  5. ^ Tecnologia, Imagenet. "Prefeitura do Município de Piracicaba". www.urbal.piracicaba.sp.gov.br (in Breton). Retrieved 2016-03-04.
  6. ^ a b c "IBGE | Cidades | São Paulo | Piracicaba | Histórico". cidades.ibge.gov.br. Retrieved 2016-03-04.
  7. ^ Piracicaba, Diocese de. "Criação da Diocese | Diocese de Piracicaba". www.diocesedepiracicaba.org.br. Retrieved 2016-04-04.
  8. ^ "Who we are | University of São Paulo". www.en.esalq.usp.br. Retrieved 2016-03-04.
  9. ^ "UNIMEP".
  10. ^ "Portal FOP-Unicamp". www.fop.unicamp.br. Retrieved 2016-10-05.
  11. ^ "A "Noiva da Colina" e o véu — A Província - Paixão por Piracicaba". A Província - Paixão por Piracicaba (in Brazilian Portuguese). 16 April 2013. Retrieved 2016-03-04.
  12. ^ "Festa das Naçoes de Piracicaba:33 anos de história".
  13. ^ "EBC". memoria.ebc.com.br. Retrieved 2016-03-04.
  14. ^ "Salão Internacional de Humor de Piracicaba | História". salaointernacionaldehumor.com.br. 8 July 2010. Retrieved 2016-03-04.
  15. ^ Audi, Raul (1968). "A study on sugarcane cultures in the Piracicaba region by means of photointerpretation: Part II". Bragantia. 27 (2): 383–394. doi:10.1590/S0006-87051968000200013. ISSN 0006-8705.
  16. ^ Moraes, Márcia Azanha Ferraz Dias de; Zilberman, David (2014-03-31). Production of Ethanol from Sugarcane in Brazil: From State Intervention to a Free Market. Springer Science & Business Media. p. 87. ISBN 9783319031408.
  17. ^ "A Caterpillar no Brasil". MEMORIAL DO EMPREENDEDORISMO. 7 August 2015. Retrieved 2016-03-04.
  18. ^ "Câmara homenageia Belgo - Grupo Arcelor Mittal". www.camarapiracicaba.sp.gov.br (in Brazilian Portuguese). Retrieved 2016-10-05.
  19. ^ AW Staff (2011-02-28). "Brazil: Hyundai breaks ground on Piracicaba plant". automotiveworld.com. Retrieved 4 March 2016. [Quoting:] Hyundai has launched construction on its Piracicaba plant in Brazil's Sao Paulo state. The new 150,000upa plant is Hyundai's seventh outside of South Korea. The manufacturer is investing US$600m in the Piracicaba facility, which will start production in the second half of 2012...

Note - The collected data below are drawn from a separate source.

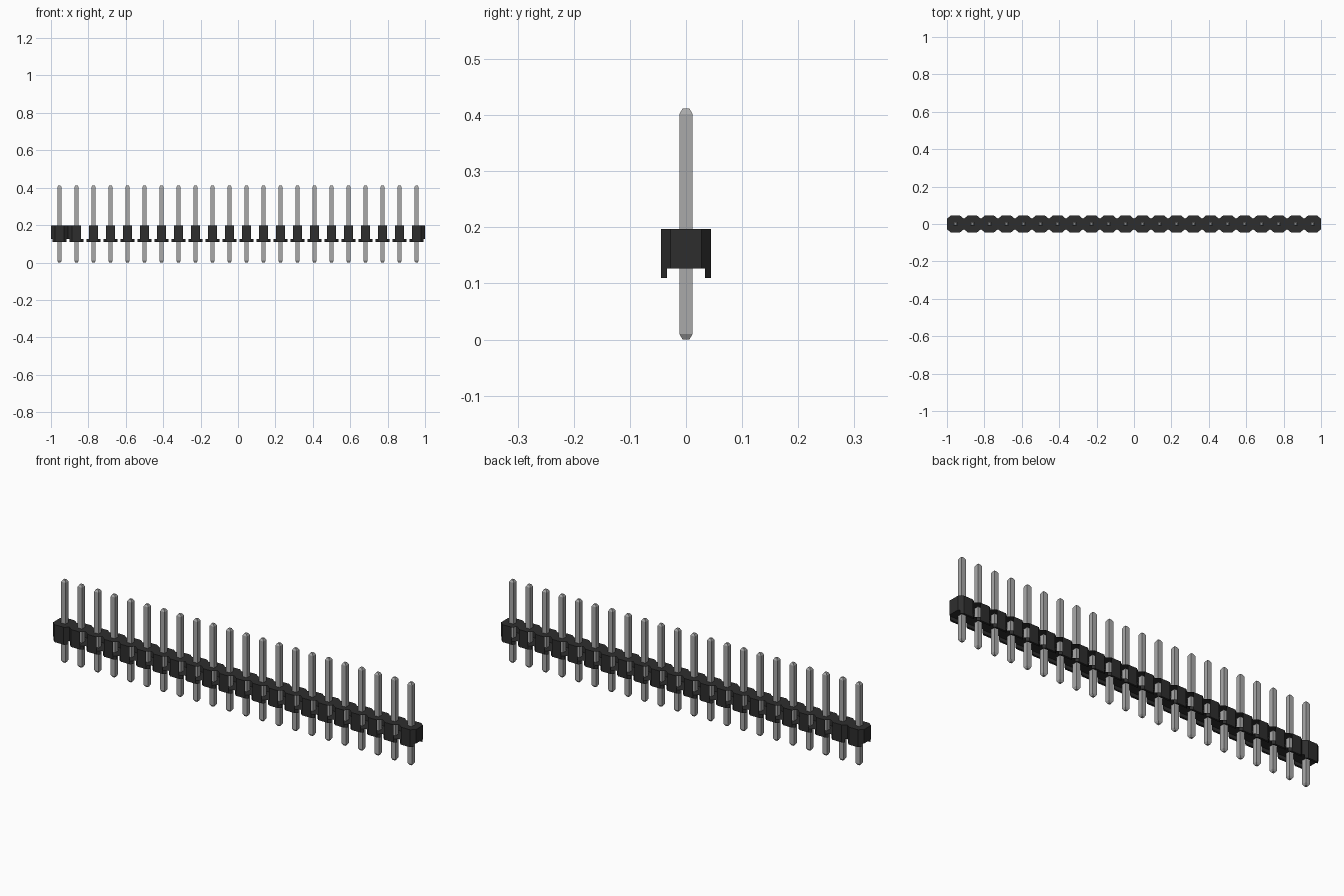
import bpy, bmesh

if "Cube" in bpy.data.objects:
    bpy.data.objects.remove(bpy.data.objects["Cube"], do_unlink=True)

COUNT = 22
PITCH = 2.0 / COUNT
HX, HY = PITCH / 2, 0.0445          # half size of one cell
FX, EY = 0.025, 0.028               # half widths of the front and end faces
Z_FOOT, Z_LOW, Z_TOP = 0.110, 0.127, 0.197
FOOT_Y = 0.034                      # inner side of the standoff feet
FOOT_X = FX + (HX - FX) * (HY - FOOT_Y) / (HY - EY)


def material(name, value, roughness):
    m = bpy.data.materials.new(name)
    m.use_nodes = True
    color = (value, value, value, 1)
    m.diffuse_color = color
    node = m.node_tree.nodes["Principled BSDF"]
    node.inputs["Base Color"].default_value = color
    node.inputs["Roughness"].default_value = roughness
    return m


def finish(name, bm, mat):
    bmesh.ops.remove_doubles(bm, verts=bm.verts, dist=0.0001)
    mesh = bpy.data.meshes.new(name)
    bm.to_mesh(mesh)
    bm.free()
    mesh.materials.append(mat)
    return mesh


def add_object(name, mesh, x=0.0):
    ob = bpy.data.objects.new(name, mesh)
    ob.location.x = x
    bpy.context.collection.objects.link(ob)
    return ob


def face(bm, points):
    return bm.faces.new([bm.verts.new(p) for p in points])


def wall(bm, a, b, z0, z1):
    """Upright panel from a to b, facing outward for a counterclockwise outline."""
    face(bm, [(*a, z0), (*b, z0), (*b, z1), (*a, z1)])


black = material("black plastic", 0.027, 0.6)
metal = material("grey metal", 0.40, 0.4)

# Housing: a row of eight-sided cells, open at the corner slots between them
bm = bmesh.new()
for i in range(COUNT):
    cx = -1 + PITCH * (i + 0.5)
    ring = [(-FX, -HY), (FX, -HY), (HX, -EY), (HX, EY),
            (FX, HY), (-FX, HY), (-HX, EY), (-HX, -EY)]
    ring = [(cx + x, y) for x, y in ring]
    face(bm, [(*p, Z_TOP) for p in ring])
    face(bm, [(*p, Z_LOW) for p in reversed(ring)])
    left_closed = i <= 1
    right_closed = i == 0 or i == COUNT - 1
    closed = [True, right_closed, i == COUNT - 1, right_closed,
              True, left_closed, i == 0, left_closed]
    for k in range(8):
        if closed[k]:
            wall(bm, ring[k], ring[(k + 1) % 8], Z_LOW, Z_TOP)
    # Standoff feet below the front and back walls
    for s in (-1, 1):
        foot = [(cx + s * FX, s * HY), (cx - s * FX, s * HY),
                (cx - s * FOOT_X, s * FOOT_Y), (cx + s * FOOT_X, s * FOOT_Y)]
        for k in range(4):
            wall(bm, foot[k], foot[(k + 1) % 4], Z_FOOT, Z_LOW)
        face(bm, [(*p, Z_FOOT) for p in reversed(foot)])
add_object("housing", finish("housing", bm, black))

# Pin: square bar with chamfered tips
W, TIP, H, CH = 0.0118, 0.006, 0.412, 0.010
bm = bmesh.new()
sections = [(TIP, 0.0), (W, CH), (W, H - CH), (TIP, H)]
rings = [[bm.verts.new((sx * r, sy * r, z))
          for sx, sy in ((-1, -1), (1, -1), (1, 1), (-1, 1))] for r, z in sections]
for lo, hi in zip(rings, rings[1:]):
    for k in range(4):
        n = (k + 1) % 4
        bm.faces.new((lo[k], lo[n], hi[n], hi[k]))
bm.faces.new(list(reversed(rings[0])))
bm.faces.new(rings[-1])
pin_mesh = finish("pin", bm, metal)
for i in range(COUNT):
    add_object(f"pin_{i + 1:02d}", pin_mesh, -1 + PITCH * (i + 0.5))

  21. ^ "IBGE | Cidades | São Paulo | Piracicaba". www.cidades.ibge.gov.br. Retrieved 2019-08-29.
  22. ^ "NÍVEL DE ATENDIMENTO DE ABASTECIMENTO DE ÁGUA NO MUNICÍPIO DE PIRACICABA - 1991, 2000 E 2010" (PDF). IPPLAP- Instituto de Pesquisas e Planejamento de Piracicaba. Retrieved October 4, 2016.

External linksEdit